Problem to work on: Take from the records below each line that holds "cutter".

Dataset excerpts:
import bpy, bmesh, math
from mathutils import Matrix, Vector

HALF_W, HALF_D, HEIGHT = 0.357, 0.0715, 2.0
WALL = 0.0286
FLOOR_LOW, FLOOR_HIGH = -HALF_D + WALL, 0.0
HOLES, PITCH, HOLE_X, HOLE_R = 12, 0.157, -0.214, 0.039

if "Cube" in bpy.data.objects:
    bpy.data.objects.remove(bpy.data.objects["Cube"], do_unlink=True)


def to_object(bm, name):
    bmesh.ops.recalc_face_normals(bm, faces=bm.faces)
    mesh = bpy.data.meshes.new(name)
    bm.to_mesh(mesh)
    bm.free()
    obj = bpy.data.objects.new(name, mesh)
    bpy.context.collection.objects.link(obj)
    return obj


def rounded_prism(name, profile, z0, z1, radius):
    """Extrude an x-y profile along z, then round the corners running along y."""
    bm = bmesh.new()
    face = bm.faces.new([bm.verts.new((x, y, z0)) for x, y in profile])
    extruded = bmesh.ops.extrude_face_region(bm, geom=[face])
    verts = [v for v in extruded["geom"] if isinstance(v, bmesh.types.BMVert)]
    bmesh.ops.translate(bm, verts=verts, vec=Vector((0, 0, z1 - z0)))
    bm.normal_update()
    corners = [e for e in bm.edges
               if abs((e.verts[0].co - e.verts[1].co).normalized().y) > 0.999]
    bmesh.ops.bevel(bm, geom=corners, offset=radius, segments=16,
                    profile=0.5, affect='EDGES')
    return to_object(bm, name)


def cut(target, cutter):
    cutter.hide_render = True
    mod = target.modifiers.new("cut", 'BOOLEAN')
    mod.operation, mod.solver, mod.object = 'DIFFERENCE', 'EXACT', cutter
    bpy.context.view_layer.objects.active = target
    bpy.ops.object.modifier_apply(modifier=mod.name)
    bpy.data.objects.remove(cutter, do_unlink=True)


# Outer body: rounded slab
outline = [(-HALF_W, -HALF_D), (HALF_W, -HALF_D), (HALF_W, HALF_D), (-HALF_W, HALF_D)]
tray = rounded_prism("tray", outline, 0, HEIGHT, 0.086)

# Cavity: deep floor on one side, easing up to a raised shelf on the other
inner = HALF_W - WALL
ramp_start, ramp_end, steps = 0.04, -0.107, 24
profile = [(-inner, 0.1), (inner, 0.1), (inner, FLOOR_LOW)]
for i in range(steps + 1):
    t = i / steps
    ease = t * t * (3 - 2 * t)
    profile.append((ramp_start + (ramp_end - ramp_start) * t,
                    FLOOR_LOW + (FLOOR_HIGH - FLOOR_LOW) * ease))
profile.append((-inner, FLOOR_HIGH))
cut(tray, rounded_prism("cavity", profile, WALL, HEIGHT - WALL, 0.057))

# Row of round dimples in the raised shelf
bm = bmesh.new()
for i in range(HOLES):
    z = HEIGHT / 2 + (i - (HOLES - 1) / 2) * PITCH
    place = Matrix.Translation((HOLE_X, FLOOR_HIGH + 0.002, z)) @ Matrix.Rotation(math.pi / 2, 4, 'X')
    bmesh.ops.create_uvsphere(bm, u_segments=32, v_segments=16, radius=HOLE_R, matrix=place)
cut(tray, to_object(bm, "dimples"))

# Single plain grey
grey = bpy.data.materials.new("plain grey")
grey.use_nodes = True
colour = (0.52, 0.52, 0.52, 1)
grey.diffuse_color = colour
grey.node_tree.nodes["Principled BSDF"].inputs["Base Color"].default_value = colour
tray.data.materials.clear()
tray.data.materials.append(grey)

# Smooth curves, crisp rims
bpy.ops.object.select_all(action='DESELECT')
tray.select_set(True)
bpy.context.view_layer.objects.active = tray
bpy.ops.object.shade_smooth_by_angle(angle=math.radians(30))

Answer for this exercise:
def cut(target, cutter):
    cutter.hide_render = True
    mod.operation, mod.solver, mod.object = 'DIFFERENCE', 'EXACT', cutter
    bpy.data.objects.remove(cutter, do_unlink=True)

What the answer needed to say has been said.